45 Friday: The Jive Bombers – Bad Boy



By Bob “The Record Guy” Paxon

The Sparrows came together in 1949 to record for Coral Records. They changed their name to The Jive Bombers in 1952 to record for Citation Records.  By the late 1950s they landed on Savoy Records, eventual home of many classic R&B groups, though they did an even bigger business in Gospel music.

1957 saw them release “Bad Boy”. It became a hit, topping out at #7 on the R&B charts and #36 on the pop charts. It has since been covered by many artists including Mink DeVille, Ringo Starr and Buster Poindexter.


“Bad Boy” was an old song written by Avon Long and Lil Hardin – the legend who was Louis Armstrong’s second wife! The Jive Bombers gave it a new twist with the bizarre vocal stylings of lead singer Clarence Palmer. He would frequently scat-sing with a strange vocal sound at the end of certain words. In “Bad Boy” he uses this effect every time he sings the song’s title. Somehow it clicked with the public- maybe it was the annoyance factor – and from then on he used it in nearly every Jive Bombers record, to the point that some recordings consisted of little else vocally!

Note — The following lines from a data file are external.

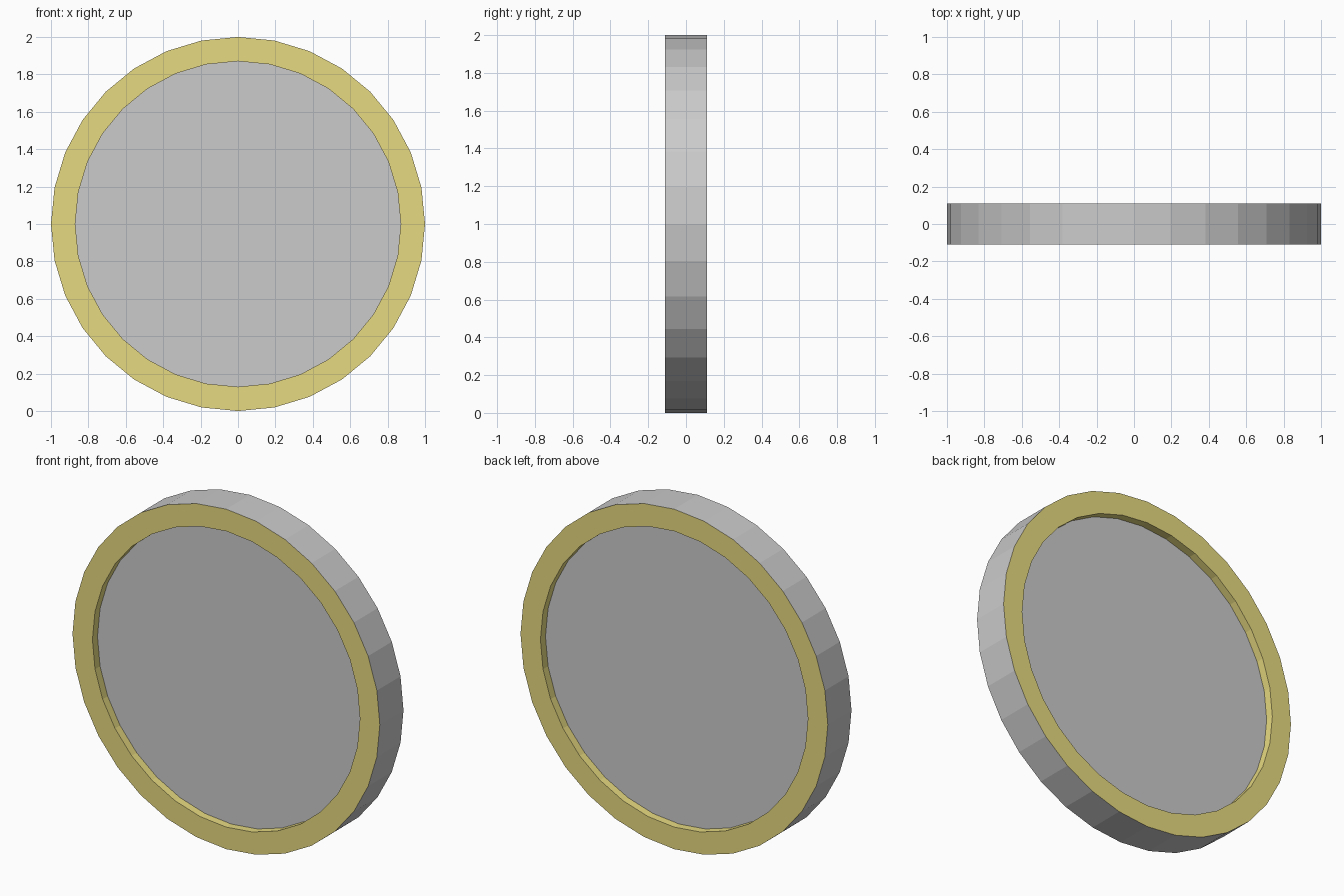
import bpy, bmesh, math
from mathutils import Matrix

if "Cube" in bpy.data.objects:
    bpy.data.objects.remove(bpy.data.objects["Cube"])

SIDES, RADIUS, THICK = 32, 1.0, 0.22
RIM, RECESS = 0.129, 0.047

gold = bpy.data.materials.new("rim_gold")
gold.diffuse_color = (0.8, 0.7, 0.22, 1)
gold.use_nodes = True
gold.node_tree.nodes["Principled BSDF"].inputs["Base Color"].default_value = gold.diffuse_color

# Upright disc blank
bm = bmesh.new()
bmesh.ops.create_cone(bm, cap_ends=True, segments=SIDES, radius1=RADIUS,
                      radius2=RADIUS, depth=THICK)
bmesh.ops.transform(bm, verts=bm.verts, matrix=Matrix.Translation((0, 0, 1))
                    @ Matrix.Rotation(math.pi / 2, 4, 'X'))
bm.normal_update()

# Gold rim and sunken grey face on both sides
for cap in [f for f in bm.faces if len(f.verts) == SIDES]:
    inward = -cap.normal.copy()
    rim = bmesh.ops.inset_region(bm, faces=[cap], thickness=RIM,
                                 use_even_offset=True)["faces"]
    wall = bmesh.ops.inset_region(bm, faces=[cap], thickness=0.0)["faces"]
    bmesh.ops.translate(bm, verts=cap.verts[:], vec=inward * RECESS)
    for f in rim + wall:
        if f is not cap:
            f.material_index = 1

bm.normal_update()
mesh = bpy.data.meshes.new("coin")
bm.to_mesh(mesh)
bm.free()
mesh.materials.append(None)
mesh.materials.append(gold)
coin = bpy.data.objects.new("coin", mesh)
bpy.context.collection.objects.link(coin)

I wonder if radio stations sometimes hesitated to play this record. On one hand, it had echoes of Louis Armstrong’s New Orleans scat-singing. But it’s also easy to see it as sounding like a kind of speech defect.

The Jive Bombers combined of members of two previous vocal groups, Sonny Austin & the Jive Bombers and The Palmer Brothers.  The final lineup was Earl Johnson, Al Tinney, William “Pee Wee” Tinney and Clarence Palmer.

Al Tinney had entertainment in his blood. A child actor on the stage, he was a cast member in the original production of George Gershwin’s Porgy and Bess in 1935. He leraned to play piano and became fascinated by jazz. He is considered one of the unsung founders of BeBop, leading the house band at Monroe’s from 1939 to 1943, where he crossed paths and influences with Charlie Parker and Max Roach, among others. Though little-recorded in that idiom, due to his prominent placing “on the spot”, ground zero of the Bop movement, he influenced the Bop pianists who came after, like Bud Powell, George Wallington, Al Haig and Duke Jordan.

Al became disgusted with the hard drugs that dominated that form of jazz music and left the jazz world in the late 1940s. When the success of the Jive Bombers ran out he got back into jazz and became increasingly interested in the passing along the culture. He worked locally in jazz music, often playing at the historic Colored Musicians Club or with Peggy Farrell’s band – with whom he recorded an album. He did work in a state prison music program, lectured at SUNY Buffalo, supported the Buffalo arts and music scene in Buffalo, and in general encouraged a love of jazz, jazz culture and the classier side of that world.

Maybe he felt he owed for helping inflict the ‘bad taste’ of “Bad Boy” on the world!